=== Begin Enclosure ===

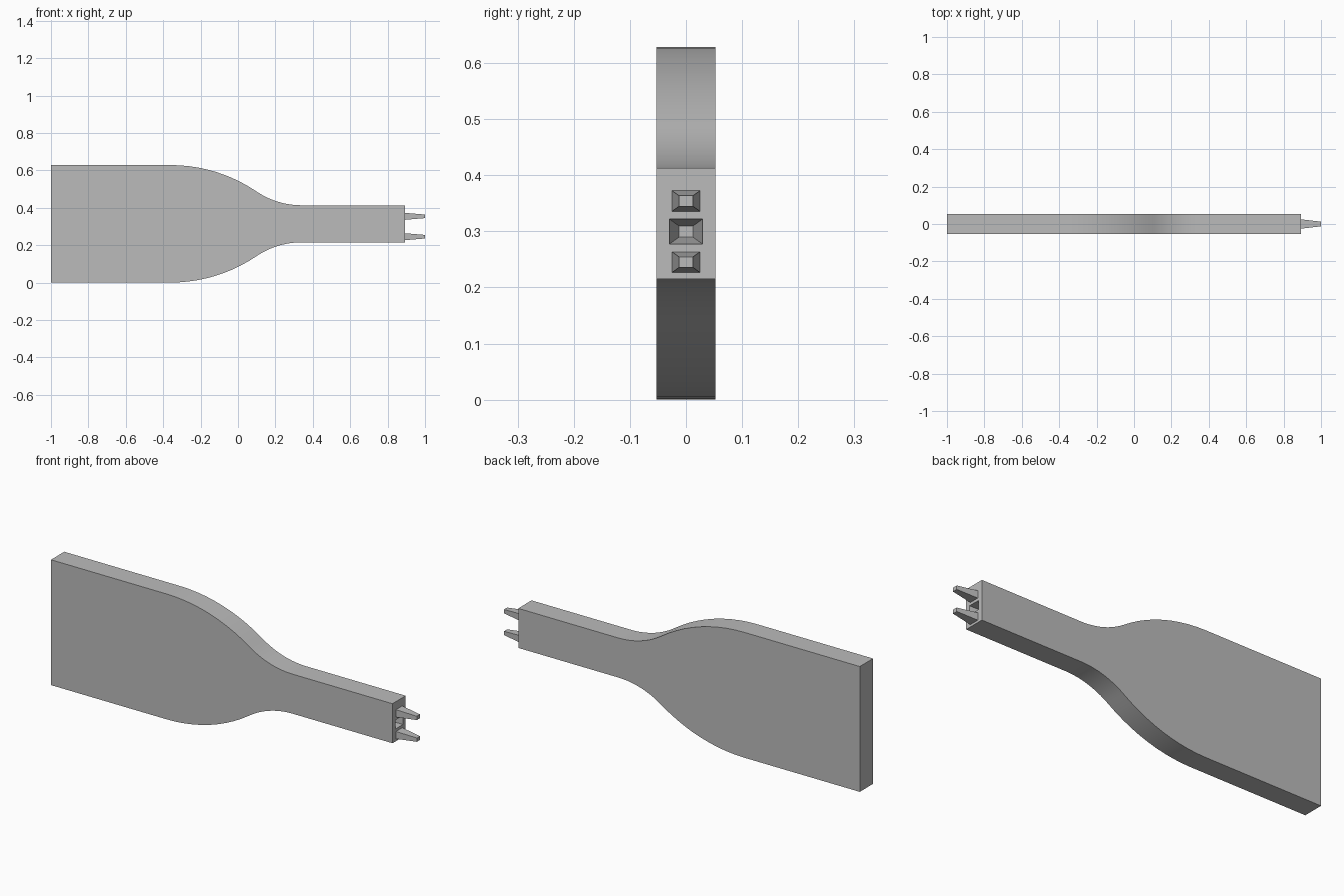
import bpy, bmesh, math

cube = bpy.data.objects.get("Cube")
if cube:
    bpy.data.objects.remove(cube)

grey = bpy.data.materials.new("light grey")
grey.use_nodes = True
colour = (0.5, 0.5, 0.5, 1)
grey.diffuse_color = colour
grey.node_tree.nodes["Principled BSDF"].inputs["Base Color"].default_value = colour

MID_Z = 0.314      # body centre line
PLUG_Z = 0.2995    # socket height
HALF_Y = 0.0525
END_X = 0.893      # face that carries the pins


def make_object(name, bm):
    bmesh.ops.recalc_face_normals(bm, faces=bm.faces)
    mesh = bpy.data.meshes.new(name)
    bm.to_mesh(mesh)
    bm.free()
    mesh.materials.append(grey)
    obj = bpy.data.objects.new(name, mesh)
    bpy.context.collection.objects.link(obj)
    return obj


def tapered_block(name, z, start, end):
    """Square frustum along x; start and end are (x, half y, half z)."""
    bm = bmesh.new()
    rings = [[bm.verts.new((x, sy * hy, z + sz * hz))
              for sy, sz in ((-1, -1), (1, -1), (1, 1), (-1, 1))]
             for x, hy, hz in (start, end)]
    for ring in rings:
        bm.faces.new(ring)
    for i in range(4):
        j = (i + 1) % 4
        bm.faces.new((rings[0][i], rings[0][j], rings[1][j], rings[1][i]))
    return make_object(name, bm)


# Half outline: wide end, two tangent arcs, narrow neck
WIDE, NECK, X0, X1 = 0.314, 0.099, -0.36, 0.34
sweep = 2 * math.atan((WIDE - NECK) / (X1 - X0))
total_r = (X1 - X0) / math.sin(sweep)
r_out, r_in = total_r * 0.655, total_r * 0.345
angles = [sweep * i / 10 for i in range(11)]
upper = [(-1, WIDE)]
upper += [(X0 + r_out * math.sin(a), WIDE - r_out * (1 - math.cos(a))) for a in angles]
upper += [(X1 - r_in * math.sin(a), NECK + r_in * (1 - math.cos(a))) for a in angles[-2::-1]]
upper += [(END_X, NECK)]
outline = upper + [(x, -h) for x, h in reversed(upper)]

# Body: extruded outline
bm = bmesh.new()
front = bm.faces.new([bm.verts.new((x, -HALF_Y, MID_Z + h)) for x, h in outline])
extruded = bmesh.ops.extrude_face_region(bm, geom=[front], use_keep_orig=True)
for item in extruded["geom"]:
    if isinstance(item, bmesh.types.BMVert):
        item.co.y = HALF_Y
body = make_object("body", bm)

# Tapered socket cut into the neck end
cutter = tapered_block("socket_cutter", PLUG_Z,
                       (END_X, 0.03, 0.0225), (END_X - 0.105, 0.0125, 0.01))
for v in cutter.data.vertices:
    if v.co.x > END_X - 0.01:
        v.co.x += 0.001
cut = body.modifiers.new("socket", 'BOOLEAN')
cut.operation = 'DIFFERENCE'
cut.solver = 'EXACT'
cut.object = cutter
bpy.context.view_layer.objects.active = body
body.select_set(True)
bpy.ops.object.modifier_apply(modifier=cut.name)
bpy.data.objects.remove(cutter)
bpy.ops.object.shade_smooth_by_angle(angle=math.radians(30))

# Two tapered pins
for name, side in (("upper_pin", 1), ("lower_pin", -1)):
    tapered_block(name, PLUG_Z + side * 0.0545,
                  (END_X, 0.025, 0.0185), (1, 0.0125, 0.0095))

=== End Enclosure ===

* Exercise objective *
Answer with one number only, the count of lines in the listing that hold the word "objects".

* Solved problem *
6